Data excerpts -
• • •

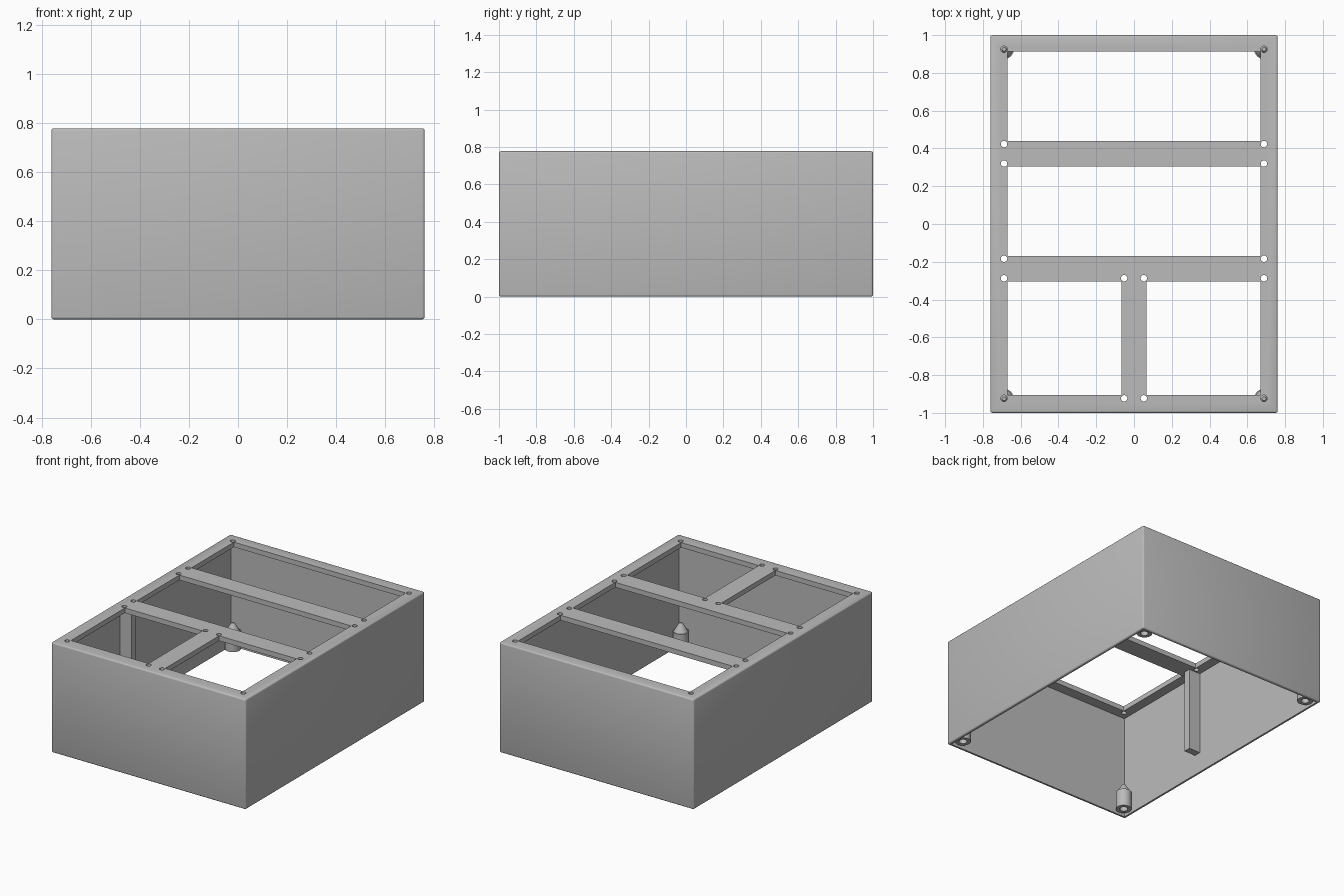
import bpy
import math

if "Cube" in bpy.data.objects:
    bpy.data.objects.remove(bpy.data.objects["Cube"])

HALF_X, HALF_Y, HEIGHT = 0.76, 1.0, 0.777
WALL, PLATE = 0.02, 0.035
CEILING = HEIGHT - PLATE
BOSS_X, BOSS_Y = 0.688, 0.925

grey = bpy.data.materials.new("plain grey")
grey.use_nodes = True
COLOUR = (0.5, 0.5, 0.5, 1)
grey.diffuse_color = COLOUR
grey.node_tree.nodes["Principled BSDF"].inputs["Base Color"].default_value = COLOUR


def finish(name):
    ob = bpy.context.object
    ob.name = name
    ob.data.materials.append(grey)
    return ob


def box(name, x, y, z):
    """Box from (low, high) pairs on each axis."""
    spans = (x, y, z)
    bpy.ops.mesh.primitive_cube_add(size=1, location=[sum(s) / 2 for s in spans])
    bpy.context.object.scale = [s[1] - s[0] for s in spans]
    bpy.ops.object.transform_apply(location=True, rotation=False, scale=True)
    return finish(name)


def rod(name, x, y, z, radius, tip=None, sides=24):
    """Vertical cylinder, or cone frustum when a tip radius is given."""
    bpy.ops.mesh.primitive_cone_add(
        vertices=sides, radius1=radius, radius2=radius if tip is None else tip,
        depth=z[1] - z[0], location=(x, y, sum(z) / 2))
    bpy.ops.object.transform_apply(location=True, rotation=False, scale=False)
    return finish(name)


def apply(ob, modifier):
    bpy.context.view_layer.objects.active = ob
    bpy.ops.object.modifier_apply(modifier=modifier.name)


def combine(ob, other, operation="DIFFERENCE"):
    mod = ob.modifiers.new("cut", "BOOLEAN")
    mod.operation, mod.solver, mod.object = operation, "EXACT", other
    apply(ob, mod)
    bpy.data.objects.remove(other)


def smooth(ob):
    bpy.ops.object.select_all(action="DESELECT")
    ob.select_set(True)
    bpy.context.view_layer.objects.active = ob
    bpy.ops.object.shade_smooth_by_angle(angle=math.radians(35))


# Case: softened box, hollow and open underneath
case = box("case", (-HALF_X, HALF_X), (-HALF_Y, HALF_Y), (0, HEIGHT))
bevel = case.modifiers.new("soft edges", "BEVEL")
bevel.width, bevel.segments = 0.01, 3
apply(case, bevel)
combine(case, box("cavity", (WALL - HALF_X, HALF_X - WALL),
                  (WALL - HALF_Y, HALF_Y - WALL), (-0.1, CEILING)))

# Window openings in the top plate
through = (CEILING - 0.1, HEIGHT + 0.1)
WIDE = (-0.671, 0.671)
for x, y in ((WIDE, (0.44, 0.913)), (WIDE, (-0.17, 0.304)),
             ((-0.671, -0.065), (-0.905, -0.304)), ((0.065, 0.671), (-0.905, -0.304))):
    combine(case, box("window", x, y, through))

# Screw holes at the corners of each window
holes = [(BOSS_X, y) for y in (BOSS_Y, 0.423, 0.32, -0.184, -0.287, -0.923)]
holes += [(0.052, y) for y in (-0.287, -0.923)]
for x, y in holes:
    for side in (-1, 1):
        combine(case, rod("hole", side * x, y, through, 0.017))
smooth(case)

# Corner bosses: hollow from below with a conical cap
for x_name, sx in (("right", -1), ("left", 1)):
    for y_name, sy in (("front", -1), ("back", 1)):
        x, y = sx * BOSS_X, sy * BOSS_Y
        boss = rod(f"{y_name}_{x_name}_boss", x, y, (0.015, 0.14), 0.052)
        combine(boss, rod("cap", x, y, (0.13, 0.2), 0.052, 0.01), "UNION")
        combine(boss, rod("bore", x, y, (-0.1, 0.11), 0.026))
        smooth(boss)

# Short guide rib hanging from the plate on one side wall
box("side_rib", (-HALF_X + WALL / 2, -0.65), (-0.26, -0.21), (0.145, CEILING + 0.01))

• • •

Action item - Scan the material above for the string "WIDE" and copy every line that has it.

Output of the exercise -
WIDE = (-0.671, 0.671)
for x, y in ((WIDE, (0.44, 0.913)), (WIDE, (-0.17, 0.304)),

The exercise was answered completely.